(BRIEF): Each line of the records below that holds "verts" should be returned.

[Dataset entries]
____________________
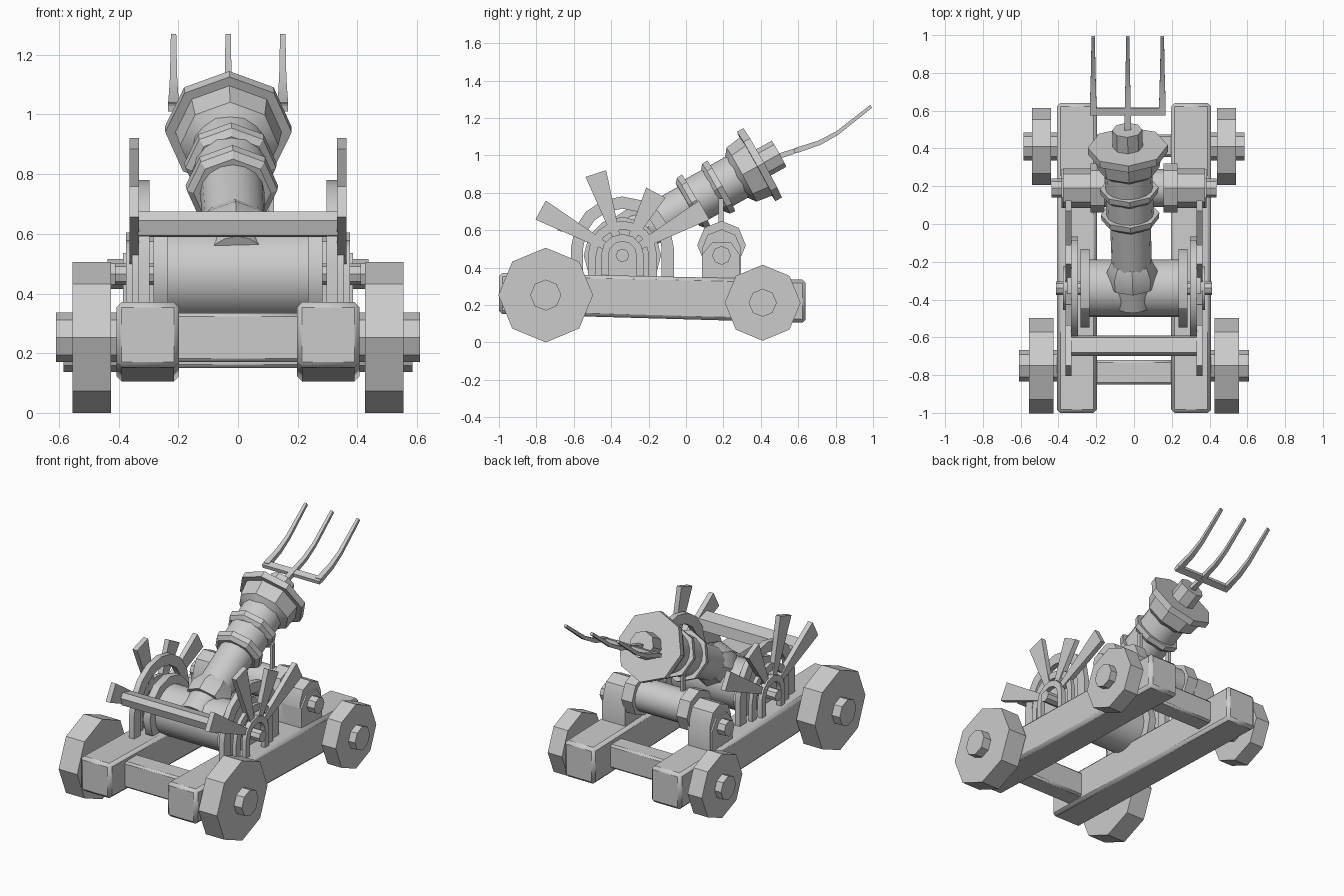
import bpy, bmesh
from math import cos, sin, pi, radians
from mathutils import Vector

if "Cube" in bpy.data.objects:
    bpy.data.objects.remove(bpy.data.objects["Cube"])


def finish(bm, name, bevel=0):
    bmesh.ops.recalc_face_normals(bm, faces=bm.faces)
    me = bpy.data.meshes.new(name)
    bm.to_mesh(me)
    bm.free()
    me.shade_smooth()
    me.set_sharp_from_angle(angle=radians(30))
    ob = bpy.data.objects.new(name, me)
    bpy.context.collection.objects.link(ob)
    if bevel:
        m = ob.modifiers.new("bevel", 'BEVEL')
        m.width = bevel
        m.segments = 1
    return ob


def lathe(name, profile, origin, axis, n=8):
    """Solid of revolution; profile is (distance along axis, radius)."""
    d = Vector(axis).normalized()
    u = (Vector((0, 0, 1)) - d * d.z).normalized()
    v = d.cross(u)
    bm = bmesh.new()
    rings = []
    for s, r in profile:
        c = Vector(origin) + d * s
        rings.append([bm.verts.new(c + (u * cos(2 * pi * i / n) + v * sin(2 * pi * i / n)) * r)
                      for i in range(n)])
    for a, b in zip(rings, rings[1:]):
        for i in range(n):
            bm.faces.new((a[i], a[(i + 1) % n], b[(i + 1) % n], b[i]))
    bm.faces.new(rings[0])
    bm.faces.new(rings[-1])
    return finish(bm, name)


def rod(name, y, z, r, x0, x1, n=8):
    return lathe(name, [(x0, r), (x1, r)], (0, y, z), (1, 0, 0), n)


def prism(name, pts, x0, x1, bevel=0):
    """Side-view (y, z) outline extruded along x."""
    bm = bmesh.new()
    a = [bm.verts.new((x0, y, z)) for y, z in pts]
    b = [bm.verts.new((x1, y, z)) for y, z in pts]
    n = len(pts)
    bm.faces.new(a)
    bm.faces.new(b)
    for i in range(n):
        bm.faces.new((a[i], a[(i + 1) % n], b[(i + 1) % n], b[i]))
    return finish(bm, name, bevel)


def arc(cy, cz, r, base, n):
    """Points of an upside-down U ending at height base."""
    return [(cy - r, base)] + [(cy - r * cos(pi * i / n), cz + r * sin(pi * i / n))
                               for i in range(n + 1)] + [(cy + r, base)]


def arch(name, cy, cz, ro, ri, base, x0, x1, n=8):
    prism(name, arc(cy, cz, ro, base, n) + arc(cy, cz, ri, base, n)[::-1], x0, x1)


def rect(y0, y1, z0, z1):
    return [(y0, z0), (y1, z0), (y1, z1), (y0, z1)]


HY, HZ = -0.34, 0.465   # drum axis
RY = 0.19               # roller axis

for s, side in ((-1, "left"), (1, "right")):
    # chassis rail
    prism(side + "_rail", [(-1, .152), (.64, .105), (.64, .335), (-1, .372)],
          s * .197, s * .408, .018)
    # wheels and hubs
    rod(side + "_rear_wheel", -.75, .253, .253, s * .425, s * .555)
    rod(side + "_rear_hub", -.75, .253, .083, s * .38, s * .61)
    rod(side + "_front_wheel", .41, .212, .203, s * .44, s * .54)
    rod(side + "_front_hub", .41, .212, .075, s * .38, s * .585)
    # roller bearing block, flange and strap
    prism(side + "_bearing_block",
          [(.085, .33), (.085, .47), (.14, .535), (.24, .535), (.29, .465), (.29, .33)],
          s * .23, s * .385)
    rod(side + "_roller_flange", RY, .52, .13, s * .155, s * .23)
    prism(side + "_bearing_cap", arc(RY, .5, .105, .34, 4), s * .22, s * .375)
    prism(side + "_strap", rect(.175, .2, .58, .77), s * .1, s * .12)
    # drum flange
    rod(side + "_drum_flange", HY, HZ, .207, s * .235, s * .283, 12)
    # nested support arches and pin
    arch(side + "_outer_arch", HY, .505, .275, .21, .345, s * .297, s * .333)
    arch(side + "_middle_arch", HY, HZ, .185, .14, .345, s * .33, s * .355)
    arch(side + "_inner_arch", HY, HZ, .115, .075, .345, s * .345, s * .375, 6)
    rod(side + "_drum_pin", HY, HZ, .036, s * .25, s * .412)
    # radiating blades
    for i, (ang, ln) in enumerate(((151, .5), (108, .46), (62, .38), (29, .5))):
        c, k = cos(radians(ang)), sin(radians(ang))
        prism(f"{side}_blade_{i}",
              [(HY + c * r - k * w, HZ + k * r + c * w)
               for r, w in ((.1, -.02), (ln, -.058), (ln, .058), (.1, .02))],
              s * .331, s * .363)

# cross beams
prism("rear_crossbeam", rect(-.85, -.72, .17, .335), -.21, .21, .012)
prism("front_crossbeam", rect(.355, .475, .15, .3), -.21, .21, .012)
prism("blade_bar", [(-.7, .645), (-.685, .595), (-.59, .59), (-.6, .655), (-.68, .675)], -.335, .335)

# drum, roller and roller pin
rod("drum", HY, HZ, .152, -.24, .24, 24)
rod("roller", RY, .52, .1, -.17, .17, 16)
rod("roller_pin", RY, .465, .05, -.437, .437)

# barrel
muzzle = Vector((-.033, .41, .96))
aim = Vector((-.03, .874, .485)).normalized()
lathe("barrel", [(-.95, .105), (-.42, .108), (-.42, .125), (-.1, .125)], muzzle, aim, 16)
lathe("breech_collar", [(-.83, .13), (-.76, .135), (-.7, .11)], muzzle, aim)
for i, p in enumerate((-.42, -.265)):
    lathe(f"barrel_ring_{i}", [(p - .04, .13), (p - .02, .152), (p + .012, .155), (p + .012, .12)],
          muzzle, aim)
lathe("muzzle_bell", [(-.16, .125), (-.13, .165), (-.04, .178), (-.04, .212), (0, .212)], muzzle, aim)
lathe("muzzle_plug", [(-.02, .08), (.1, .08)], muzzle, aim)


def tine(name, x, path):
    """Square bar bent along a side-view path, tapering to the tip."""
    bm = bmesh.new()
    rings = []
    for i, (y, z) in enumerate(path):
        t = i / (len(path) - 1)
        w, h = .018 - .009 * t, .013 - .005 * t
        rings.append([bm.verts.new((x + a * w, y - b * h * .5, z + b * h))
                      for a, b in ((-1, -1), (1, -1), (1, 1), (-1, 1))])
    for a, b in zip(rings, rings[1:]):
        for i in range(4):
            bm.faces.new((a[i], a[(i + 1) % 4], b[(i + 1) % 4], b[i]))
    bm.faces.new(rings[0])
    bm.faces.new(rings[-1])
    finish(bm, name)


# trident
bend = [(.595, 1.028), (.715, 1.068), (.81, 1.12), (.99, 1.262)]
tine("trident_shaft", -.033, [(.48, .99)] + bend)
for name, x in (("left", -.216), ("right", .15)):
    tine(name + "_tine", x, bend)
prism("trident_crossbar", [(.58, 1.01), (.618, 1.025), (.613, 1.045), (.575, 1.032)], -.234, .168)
____________________
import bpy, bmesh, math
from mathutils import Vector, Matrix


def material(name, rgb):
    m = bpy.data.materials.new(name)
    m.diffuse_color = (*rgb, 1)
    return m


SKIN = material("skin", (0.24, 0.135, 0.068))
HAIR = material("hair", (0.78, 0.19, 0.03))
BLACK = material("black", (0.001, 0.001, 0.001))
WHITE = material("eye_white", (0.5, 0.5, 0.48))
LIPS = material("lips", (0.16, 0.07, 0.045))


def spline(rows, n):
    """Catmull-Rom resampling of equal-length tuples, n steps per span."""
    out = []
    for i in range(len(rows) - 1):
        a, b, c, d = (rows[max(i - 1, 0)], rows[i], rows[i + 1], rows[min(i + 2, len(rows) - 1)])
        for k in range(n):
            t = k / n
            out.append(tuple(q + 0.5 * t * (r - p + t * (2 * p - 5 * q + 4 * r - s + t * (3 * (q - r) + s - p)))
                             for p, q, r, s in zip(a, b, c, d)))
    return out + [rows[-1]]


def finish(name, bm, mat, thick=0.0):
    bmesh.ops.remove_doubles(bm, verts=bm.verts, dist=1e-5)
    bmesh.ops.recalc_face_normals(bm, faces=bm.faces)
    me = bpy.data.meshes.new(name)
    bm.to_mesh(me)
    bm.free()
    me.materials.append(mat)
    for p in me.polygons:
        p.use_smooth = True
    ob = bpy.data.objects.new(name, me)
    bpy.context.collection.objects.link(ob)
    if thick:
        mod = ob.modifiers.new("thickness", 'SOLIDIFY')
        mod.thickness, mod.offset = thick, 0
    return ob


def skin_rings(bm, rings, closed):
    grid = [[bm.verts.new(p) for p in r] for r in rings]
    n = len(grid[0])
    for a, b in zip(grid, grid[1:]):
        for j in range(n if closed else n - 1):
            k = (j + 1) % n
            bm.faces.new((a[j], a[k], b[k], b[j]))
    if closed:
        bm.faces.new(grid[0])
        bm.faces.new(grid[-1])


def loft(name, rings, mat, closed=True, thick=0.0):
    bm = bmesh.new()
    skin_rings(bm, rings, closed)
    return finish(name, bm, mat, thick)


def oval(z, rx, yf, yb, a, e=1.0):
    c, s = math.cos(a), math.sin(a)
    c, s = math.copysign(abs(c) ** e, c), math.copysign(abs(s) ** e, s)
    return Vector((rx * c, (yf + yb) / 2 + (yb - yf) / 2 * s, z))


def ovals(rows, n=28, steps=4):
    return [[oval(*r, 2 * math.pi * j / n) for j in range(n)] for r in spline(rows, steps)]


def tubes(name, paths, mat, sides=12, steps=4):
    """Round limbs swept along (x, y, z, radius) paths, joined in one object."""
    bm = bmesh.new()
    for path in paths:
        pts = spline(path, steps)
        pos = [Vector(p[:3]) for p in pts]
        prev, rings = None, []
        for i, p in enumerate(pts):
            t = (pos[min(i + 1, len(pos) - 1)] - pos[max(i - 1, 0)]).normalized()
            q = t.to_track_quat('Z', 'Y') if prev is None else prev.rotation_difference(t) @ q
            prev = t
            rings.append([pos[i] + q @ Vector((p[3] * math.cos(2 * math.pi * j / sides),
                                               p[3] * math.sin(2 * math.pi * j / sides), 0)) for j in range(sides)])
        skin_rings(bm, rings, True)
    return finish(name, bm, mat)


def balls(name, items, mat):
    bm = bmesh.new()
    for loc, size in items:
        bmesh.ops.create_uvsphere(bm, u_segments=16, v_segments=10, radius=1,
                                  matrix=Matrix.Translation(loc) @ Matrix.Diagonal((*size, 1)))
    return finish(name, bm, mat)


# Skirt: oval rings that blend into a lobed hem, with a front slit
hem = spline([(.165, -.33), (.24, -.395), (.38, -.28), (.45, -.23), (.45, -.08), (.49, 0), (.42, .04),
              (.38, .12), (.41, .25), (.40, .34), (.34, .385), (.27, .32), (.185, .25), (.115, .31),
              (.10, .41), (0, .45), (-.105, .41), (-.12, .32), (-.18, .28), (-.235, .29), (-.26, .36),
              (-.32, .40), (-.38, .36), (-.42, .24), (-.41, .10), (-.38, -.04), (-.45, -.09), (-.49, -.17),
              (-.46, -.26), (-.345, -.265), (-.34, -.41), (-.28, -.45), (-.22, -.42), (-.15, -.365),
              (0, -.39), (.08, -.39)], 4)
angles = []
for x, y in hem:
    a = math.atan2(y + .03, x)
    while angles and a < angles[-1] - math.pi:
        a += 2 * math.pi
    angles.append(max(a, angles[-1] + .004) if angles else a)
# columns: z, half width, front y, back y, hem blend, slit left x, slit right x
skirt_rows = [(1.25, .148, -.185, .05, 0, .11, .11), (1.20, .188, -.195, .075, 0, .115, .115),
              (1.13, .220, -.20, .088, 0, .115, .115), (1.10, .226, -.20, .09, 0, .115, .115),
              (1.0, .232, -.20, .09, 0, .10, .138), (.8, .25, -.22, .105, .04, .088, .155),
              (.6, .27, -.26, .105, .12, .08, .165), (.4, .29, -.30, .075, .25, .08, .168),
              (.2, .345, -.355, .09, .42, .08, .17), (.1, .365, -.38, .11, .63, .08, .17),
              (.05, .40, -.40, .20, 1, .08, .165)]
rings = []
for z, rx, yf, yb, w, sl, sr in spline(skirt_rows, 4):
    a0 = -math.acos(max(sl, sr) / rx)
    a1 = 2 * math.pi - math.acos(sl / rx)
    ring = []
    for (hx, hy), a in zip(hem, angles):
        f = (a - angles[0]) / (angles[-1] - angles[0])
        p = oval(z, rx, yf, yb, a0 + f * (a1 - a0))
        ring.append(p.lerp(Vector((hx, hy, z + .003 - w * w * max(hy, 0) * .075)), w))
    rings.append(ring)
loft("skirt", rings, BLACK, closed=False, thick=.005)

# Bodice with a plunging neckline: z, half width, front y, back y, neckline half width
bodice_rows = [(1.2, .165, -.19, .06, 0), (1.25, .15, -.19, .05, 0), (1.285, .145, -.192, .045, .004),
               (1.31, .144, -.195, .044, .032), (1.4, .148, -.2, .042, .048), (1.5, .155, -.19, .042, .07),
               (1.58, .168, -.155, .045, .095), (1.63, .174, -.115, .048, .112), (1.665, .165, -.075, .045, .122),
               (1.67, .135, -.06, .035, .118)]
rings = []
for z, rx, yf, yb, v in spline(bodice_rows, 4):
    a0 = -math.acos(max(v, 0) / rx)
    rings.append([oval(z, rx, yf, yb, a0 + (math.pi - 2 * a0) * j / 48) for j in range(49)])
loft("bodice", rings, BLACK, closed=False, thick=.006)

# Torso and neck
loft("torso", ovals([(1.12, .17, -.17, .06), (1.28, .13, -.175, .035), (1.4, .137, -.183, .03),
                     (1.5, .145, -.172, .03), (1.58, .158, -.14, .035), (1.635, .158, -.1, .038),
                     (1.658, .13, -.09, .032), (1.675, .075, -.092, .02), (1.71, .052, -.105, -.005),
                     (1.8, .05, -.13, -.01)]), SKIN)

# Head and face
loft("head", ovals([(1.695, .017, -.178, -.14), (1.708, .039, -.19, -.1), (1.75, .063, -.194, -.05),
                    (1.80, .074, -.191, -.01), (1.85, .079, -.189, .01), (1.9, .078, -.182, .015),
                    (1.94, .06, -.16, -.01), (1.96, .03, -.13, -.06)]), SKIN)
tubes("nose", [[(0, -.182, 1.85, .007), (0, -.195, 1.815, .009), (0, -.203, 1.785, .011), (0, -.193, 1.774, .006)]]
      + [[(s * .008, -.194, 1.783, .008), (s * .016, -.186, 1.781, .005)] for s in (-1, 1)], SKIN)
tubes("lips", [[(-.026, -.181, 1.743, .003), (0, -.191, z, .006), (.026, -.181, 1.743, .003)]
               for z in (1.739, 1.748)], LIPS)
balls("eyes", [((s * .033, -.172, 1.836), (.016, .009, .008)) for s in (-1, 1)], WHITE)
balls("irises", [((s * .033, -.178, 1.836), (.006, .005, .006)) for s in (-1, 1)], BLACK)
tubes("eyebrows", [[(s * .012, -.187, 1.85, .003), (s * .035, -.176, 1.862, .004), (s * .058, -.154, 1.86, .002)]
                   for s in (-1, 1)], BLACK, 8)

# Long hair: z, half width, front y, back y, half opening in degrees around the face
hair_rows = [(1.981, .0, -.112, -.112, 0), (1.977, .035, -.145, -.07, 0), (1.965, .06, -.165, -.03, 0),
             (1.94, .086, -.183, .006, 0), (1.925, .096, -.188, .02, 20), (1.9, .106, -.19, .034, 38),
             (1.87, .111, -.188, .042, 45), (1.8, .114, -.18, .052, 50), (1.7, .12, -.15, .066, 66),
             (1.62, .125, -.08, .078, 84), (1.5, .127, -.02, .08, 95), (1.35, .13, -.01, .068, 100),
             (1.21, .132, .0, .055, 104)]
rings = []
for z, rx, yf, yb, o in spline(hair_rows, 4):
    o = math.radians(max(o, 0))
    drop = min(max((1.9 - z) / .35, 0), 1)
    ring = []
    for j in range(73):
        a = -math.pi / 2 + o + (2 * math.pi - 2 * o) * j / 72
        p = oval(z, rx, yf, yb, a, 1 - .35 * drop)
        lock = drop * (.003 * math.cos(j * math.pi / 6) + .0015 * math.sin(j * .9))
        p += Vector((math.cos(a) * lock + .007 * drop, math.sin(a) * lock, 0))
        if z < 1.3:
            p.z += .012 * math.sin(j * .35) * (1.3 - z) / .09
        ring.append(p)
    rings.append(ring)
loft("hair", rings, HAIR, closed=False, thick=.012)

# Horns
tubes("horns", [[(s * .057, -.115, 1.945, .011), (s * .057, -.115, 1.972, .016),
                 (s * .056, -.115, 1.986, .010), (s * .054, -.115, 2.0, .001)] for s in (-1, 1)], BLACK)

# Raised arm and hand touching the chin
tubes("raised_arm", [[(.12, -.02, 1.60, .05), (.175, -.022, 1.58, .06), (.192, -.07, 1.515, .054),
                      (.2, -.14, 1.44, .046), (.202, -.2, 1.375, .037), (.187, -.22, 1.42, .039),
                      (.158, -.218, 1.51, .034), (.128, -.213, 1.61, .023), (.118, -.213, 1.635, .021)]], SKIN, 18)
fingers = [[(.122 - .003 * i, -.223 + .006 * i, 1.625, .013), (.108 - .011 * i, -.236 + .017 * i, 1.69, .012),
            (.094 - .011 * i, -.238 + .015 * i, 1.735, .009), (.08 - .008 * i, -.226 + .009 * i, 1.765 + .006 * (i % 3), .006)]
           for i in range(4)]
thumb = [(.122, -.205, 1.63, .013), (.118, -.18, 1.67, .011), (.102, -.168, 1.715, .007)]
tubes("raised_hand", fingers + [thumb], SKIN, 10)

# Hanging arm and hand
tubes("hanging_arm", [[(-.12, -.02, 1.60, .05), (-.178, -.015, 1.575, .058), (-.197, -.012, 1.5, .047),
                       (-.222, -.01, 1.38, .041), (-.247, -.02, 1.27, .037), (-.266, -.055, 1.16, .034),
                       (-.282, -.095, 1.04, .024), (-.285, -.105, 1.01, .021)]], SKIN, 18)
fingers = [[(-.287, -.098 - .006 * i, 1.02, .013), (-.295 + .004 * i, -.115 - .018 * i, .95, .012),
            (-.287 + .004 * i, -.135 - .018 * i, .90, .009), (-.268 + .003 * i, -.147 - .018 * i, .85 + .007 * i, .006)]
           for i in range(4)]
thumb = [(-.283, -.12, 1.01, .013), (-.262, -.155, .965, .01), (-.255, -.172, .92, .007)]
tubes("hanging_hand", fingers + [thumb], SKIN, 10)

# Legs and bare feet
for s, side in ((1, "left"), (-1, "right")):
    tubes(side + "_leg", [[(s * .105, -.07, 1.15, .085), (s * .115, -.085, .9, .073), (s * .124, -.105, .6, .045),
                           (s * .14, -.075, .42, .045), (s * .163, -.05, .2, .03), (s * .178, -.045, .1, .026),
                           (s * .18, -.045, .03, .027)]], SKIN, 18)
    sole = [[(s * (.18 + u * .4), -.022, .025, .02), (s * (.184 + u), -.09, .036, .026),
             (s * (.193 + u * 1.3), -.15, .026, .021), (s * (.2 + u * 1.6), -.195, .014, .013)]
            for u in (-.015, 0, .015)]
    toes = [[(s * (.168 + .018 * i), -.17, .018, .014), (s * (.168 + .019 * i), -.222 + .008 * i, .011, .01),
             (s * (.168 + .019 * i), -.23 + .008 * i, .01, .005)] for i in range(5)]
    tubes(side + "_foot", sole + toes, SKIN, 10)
____________________
(ANSWER SPACE):
        rings.append([bm.verts.new(c + (u * cos(2 * pi * i / n) + v * sin(2 * pi * i / n)) * r)
    a = [bm.verts.new((x0, y, z)) for y, z in pts]
    b = [bm.verts.new((x1, y, z)) for y, z in pts]
        rings.append([bm.verts.new((x + a * w, y - b * h * .5, z + b * h))
    bmesh.ops.remove_doubles(bm, verts=bm.verts, dist=1e-5)
    grid = [[bm.verts.new(p) for p in r] for r in rings]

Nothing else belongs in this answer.